__PROBLEM DETAILS__. Make an exact copy of each entry, leaving out every picture.
Start of Block
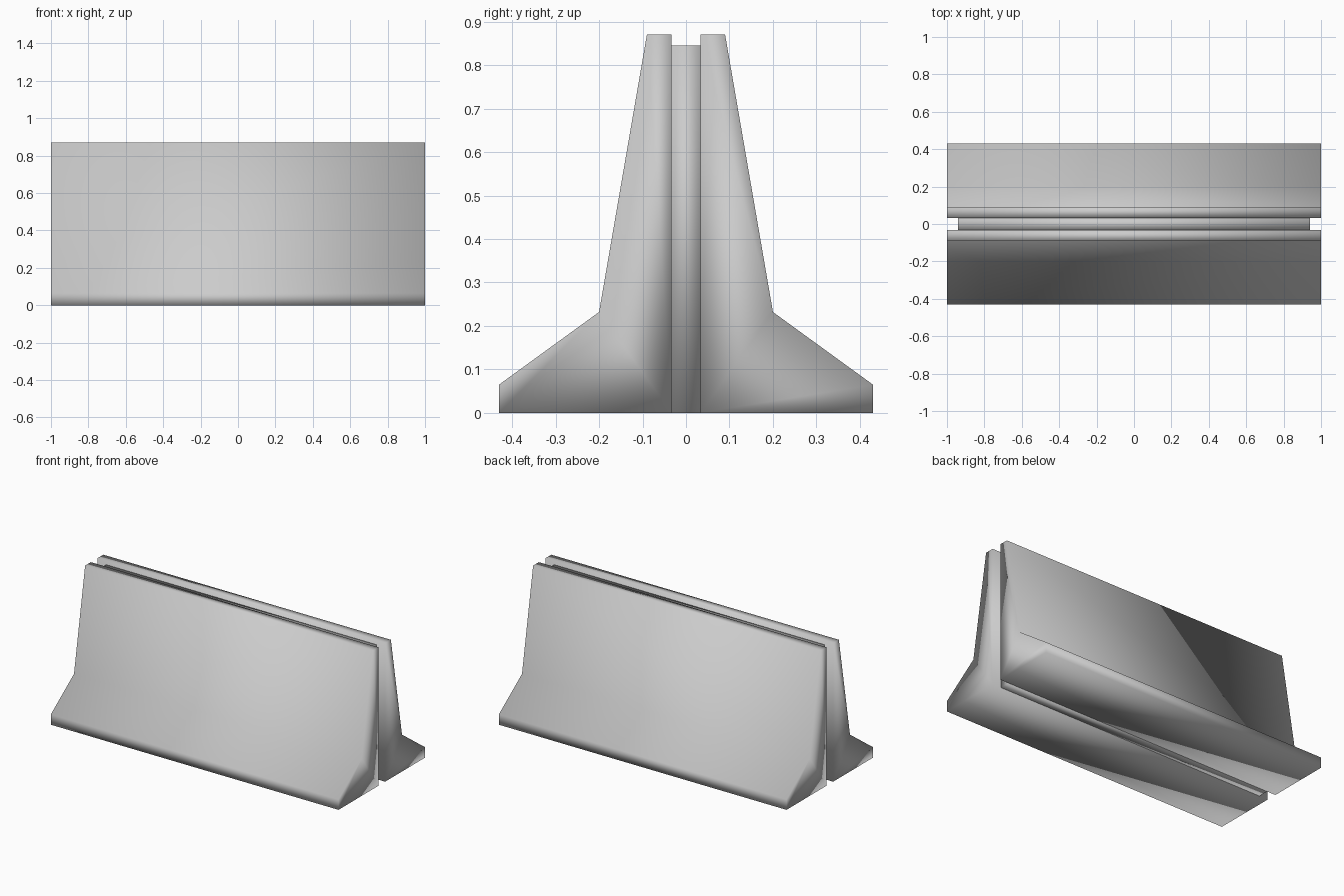
import bpy
import bmesh

cube = bpy.data.objects.get("Cube")
if cube:
    bpy.data.objects.remove(cube, do_unlink=True)

concrete = bpy.data.materials.new("grey concrete")
concrete.use_nodes = True
GREY = (0.6, 0.6, 0.6, 1)
concrete.diffuse_color = GREY
concrete.node_tree.nodes["Principled BSDF"].inputs["Base Color"].default_value = GREY


def extrude_profile(name, profile, half_length):
    """Sweep a closed (y, z) outline along x, smooth shaded all over."""
    bm = bmesh.new()
    outline = bm.faces.new([bm.verts.new((-half_length, y, z)) for y, z in profile])
    swept = bmesh.ops.extrude_face_region(bm, geom=[outline], use_keep_orig=True)
    moved = [v for v in swept["geom"] if isinstance(v, bmesh.types.BMVert)]
    bmesh.ops.translate(bm, verts=moved, vec=(2 * half_length, 0, 0))
    bmesh.ops.recalc_face_normals(bm, faces=bm.faces)
    for face in bm.faces:
        face.smooth = True
    mesh = bpy.data.meshes.new(name)
    bm.to_mesh(mesh)
    bm.free()
    mesh.materials.append(concrete)
    obj = bpy.data.objects.new(name, mesh)
    bpy.context.collection.objects.link(obj)
    return obj


# Sloped outer walls, mirrored front to back
GAP = 0.033
wall = [(GAP, 0), (0.43, 0), (0.43, 0.065), (0.2, 0.232), (0.09, 0.87), (GAP, 0.87)]
for name, side in (("front_wall", -1), ("back_wall", 1)):
    extrude_profile(name, [(side * y, z) for y, z in wall], 1.0)

# Recessed slab between the walls
extrude_profile("inner_slab", [(-GAP, 0), (GAP, 0), (GAP, 0.845), (-GAP, 0.845)], 0.94)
End of Block
__RESPONSE__.
import bpy
import bmesh

cube = bpy.data.objects.get("Cube")
if cube:
    bpy.data.objects.remove(cube, do_unlink=True)

concrete = bpy.data.materials.new("grey concrete")
concrete.use_nodes = True
GREY = (0.6, 0.6, 0.6, 1)
concrete.diffuse_color = GREY
concrete.node_tree.nodes["Principled BSDF"].inputs["Base Color"].default_value = GREY


def extrude_profile(name, profile, half_length):
    """Sweep a closed (y, z) outline along x, smooth shaded all over."""
    bm = bmesh.new()
    outline = bm.faces.new([bm.verts.new((-half_length, y, z)) for y, z in profile])
    swept = bmesh.ops.extrude_face_region(bm, geom=[outline], use_keep_orig=True)
    moved = [v for v in swept["geom"] if isinstance(v, bmesh.types.BMVert)]
    bmesh.ops.translate(bm, verts=moved, vec=(2 * half_length, 0, 0))
    bmesh.ops.recalc_face_normals(bm, faces=bm.faces)
    for face in bm.faces:
        face.smooth = True
    mesh = bpy.data.meshes.new(name)
    bm.to_mesh(mesh)
    bm.free()
    mesh.materials.append(concrete)
    obj = bpy.data.objects.new(name, mesh)
    bpy.context.collection.objects.link(obj)
    return obj


# Sloped outer walls, mirrored front to back
GAP = 0.033
wall = [(GAP, 0), (0.43, 0), (0.43, 0.065), (0.2, 0.232), (0.09, 0.87), (GAP, 0.87)]
for name, side in (("front_wall", -1), ("back_wall", 1)):
    extrude_profile(name, [(side * y, z) for y, z in wall], 1.0)

# Recessed slab between the walls
extrude_profile("inner_slab", [(-GAP, 0), (GAP, 0), (GAP, 0.845), (-GAP, 0.845)], 0.94)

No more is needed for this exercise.